The Technical University of Denmark has been carrying out research in the energy balance of buildings in relation to indoor climate for decades. The last two decades have seen a major role played by research in the field of Integrated Energy Design (IED) focusing on the earliest design phases. The research has showed that the greatest effect in relation to achieving net-zero-energy buildings is achieved when indoor climate and energy simulation tools are applied from the very first architectural sketches, where geometry, façade design, orientation, etc. are determined. Large architectural offices and engineering consultancies in Scandinavia have invested in software and interdisciplinary design teams to carry out Integrated Energy Design (IED). Legislation has been altered and simulations of indoor climate and energy balance are now required to obtain building permits. IED has been rolled out extensively in the building industry.

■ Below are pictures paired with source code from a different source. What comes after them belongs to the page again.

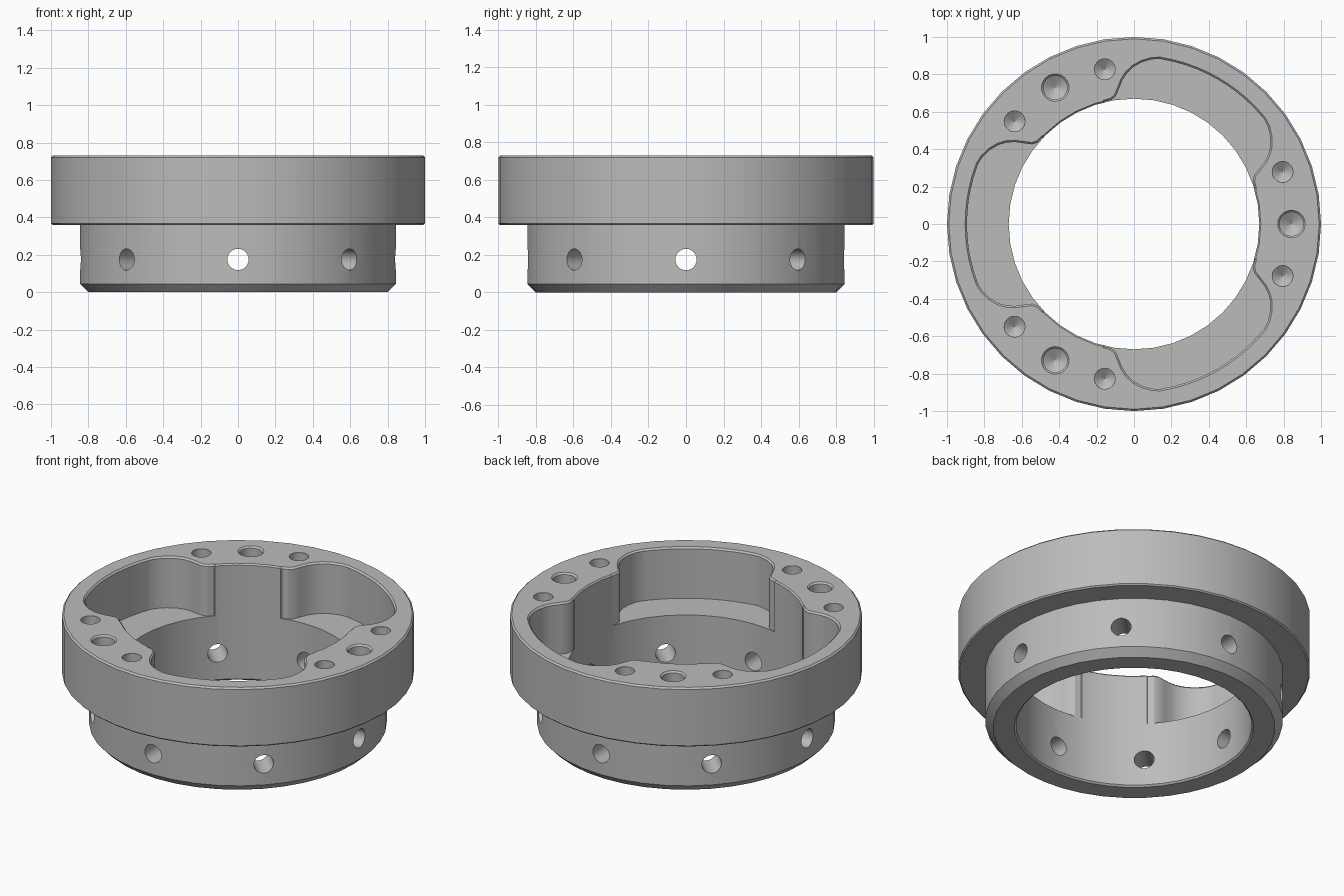
import bpy, bmesh
from math import cos, sin, pi, radians
from mathutils import Matrix, Vector

if "Cube" in bpy.data.objects:
    bpy.data.objects.remove(bpy.data.objects["Cube"], do_unlink=True)

TOP, BORE = 0.73, 0.67
metal = bpy.data.materials.new("machined grey")
metal.use_nodes = True
grey = (0.5, 0.5, 0.5, 1)
metal.diffuse_color = grey
metal.node_tree.nodes["Principled BSDF"].inputs["Base Color"].default_value = grey


def circle(r, n):
    return [Vector((r * cos(2 * pi * i / n), r * sin(2 * pi * i / n))) for i in range(n)]


def bridge(bm, a, b):
    for i in range(len(a)):
        j = (i + 1) % len(a)
        bm.faces.new((a[i], a[j], b[j], b[i]))


def loft(bm, rings, matrix=Matrix(), closed=False):
    """Skin stacked (outline, z) rings; cap the ends or close into a tube."""
    loops = [[bm.verts.new(matrix @ Vector((p.x, p.y, z))) for p in pts] for pts, z in rings]
    for a, b in zip(loops, loops[1:]):
        bridge(bm, a, b)
    if closed:
        bridge(bm, loops[-1], loops[0])
    else:
        bm.faces.new(loops[0][::-1])
        bm.faces.new(loops[-1])


def make_object(name, bm):
    bmesh.ops.recalc_face_normals(bm, faces=bm.faces)
    mesh = bpy.data.meshes.new(name)
    bm.to_mesh(mesh)
    bm.free()
    mesh.materials.append(metal)
    obj = bpy.data.objects.new(name, mesh)
    bpy.context.collection.objects.link(obj)
    return obj


def grow(pts, d):
    """Push a counter-clockwise outline outwards."""
    out = []
    for i, p in enumerate(pts):
        t = (pts[(i + 1) % len(pts)] - pts[i - 1]).normalized()
        out.append(p + Vector((t.y, -t.x)) * d)
    return out


# Flanged ring, turned from its cross-section
profile = [(0.68, 0), (0.80, 0), (0.845, 0.045), (0.845, 0.36), (0.992, 0.36), (1, 0.368),
           (1, TOP - 0.01), (0.99, TOP), (BORE + 0.008, TOP), (BORE, TOP - 0.008), (BORE, 0.01)]
bm = bmesh.new()
loft(bm, [(circle(r, 40), z) for r, z in profile], closed=True)
ring = make_object("flanged_ring", bm)

cuts = bmesh.new()

# Three lobed pockets, with a fine chamfer at the rim
arc = [Vector((0.893 * cos(radians(a)), 0.893 * sin(radians(a)))) for a in range(0, 21, 4)]
lobe = [(0.834, 0.32), (0.81, 0.358), (0.77, 0.396), (0.725, 0.423), (0.68, 0.436), (0.636, 0.438),
        (0.585, 0.431), (0.545, 0.426), (0.515, 0.436), (0.49, 0.463), (0.3, 0.45)]
half = arc + [Vector(p) for p in lobe]
outline = half + [Vector((p.x, -p.y)) for p in reversed(half[1:])]
for k in range(3):
    loft(cuts, [(outline, 0.41), (outline, TOP - 0.01), (grow(outline, 0.01), TOP),
                (grow(outline, 0.01), TOP + 0.1)], Matrix.Rotation(radians(60 + 120 * k), 4, "Z"))

# Blind drilled holes in the top, in groups of three
for k in range(3):
    for swing, r, rim in ((-19.3, 0.055, 0.001), (0, 0.064, 0.01), (19.3, 0.055, 0.001)):
        place = Matrix.Rotation(radians(120 * k + swing), 4, "Z") @ Matrix.Translation((0.842, 0, 0))
        loft(cuts, [(circle(0.001, 20), TOP - 0.26), (circle(r, 20), TOP - 0.22), (circle(r, 20), TOP - rim),
                    (circle(r + rim, 20), TOP), (circle(r + rim, 20), TOP + 0.1)], place)

# Eight radial holes through the lower collar
for k in range(8):
    place = (Matrix.Rotation(radians(45 * k), 4, "Z") @ Matrix.Translation((0, 0, 0.175))
             @ Matrix.Rotation(pi / 2, 4, "Y"))
    loft(cuts, [(circle(0.057, 24), 0.5), (circle(0.057, 24), 0.95)], place)

cutter = make_object("cutter", cuts)
cutter.hide_render = True

mod = ring.modifiers.new("pockets and holes", "BOOLEAN")
mod.operation, mod.solver, mod.object = "DIFFERENCE", "EXACT", cutter
bpy.context.view_layer.objects.active = ring
ring.select_set(True)
bpy.ops.object.modifier_apply(modifier=mod.name)
bpy.data.objects.remove(cutter, do_unlink=True)
bpy.ops.object.shade_smooth_by_angle(angle=radians(28))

Having reduced the energy needed to operate the indoor environment to almost zero by designing with knowledge and optimizing systems, the energy needed to construct the building and its systems is now prominent in importance. The CO2 impact of buildings has become an important parameter because sustainability certification systems like the Deutsche Gesellschaft für Nachhaltiges Bauen (DGNB) have taken the lead in Europe. The DGNB system includes Life Cycle Assessment (LCA), and the Danish government has stated that Denmark must be CO2 neutral by 2050. The focus in design is shifting from energy and indoor climate to CO2 impact. The experience from the decades of IED shows that the largest gains in reduction come from the early design phases. LCA in relation to buildings has to include the energy needed to operate the building’s indoor climate as well as the CO2 embodied in the building. This makes the simulations far more complex. LCA thus tends to be placed in the last phases of design and used for certification, so that only a single iteration is needed. However, real-time LCA simulation tools are required if designers are to base design decisions not only on knowledge about indoor climate and energy balance but also on LCA. This paper presents the efforts at DTU’s Department of Civil Engineering to develop a real-time LCA simulation tool, including indoor climate and energy balance simulation (based on Energy +) and the first round of implementing the tool at well-esteemed architectural offices in Scandinavia. The development of the real-time LCA-indoor climate- energy balance tool was funded by Nordic Built.
|Number of pages||8|
|Publication status||Published - 2016|
|Event||2016 ASHRAE Annual Conference - St. Louis, MO, United States|
Duration: 25 Jun 2016 → 29 Jun 2016
|Conference||2016 ASHRAE Annual Conference|
|City||St. Louis, MO|
|Period||25/06/2016 → 29/06/2016|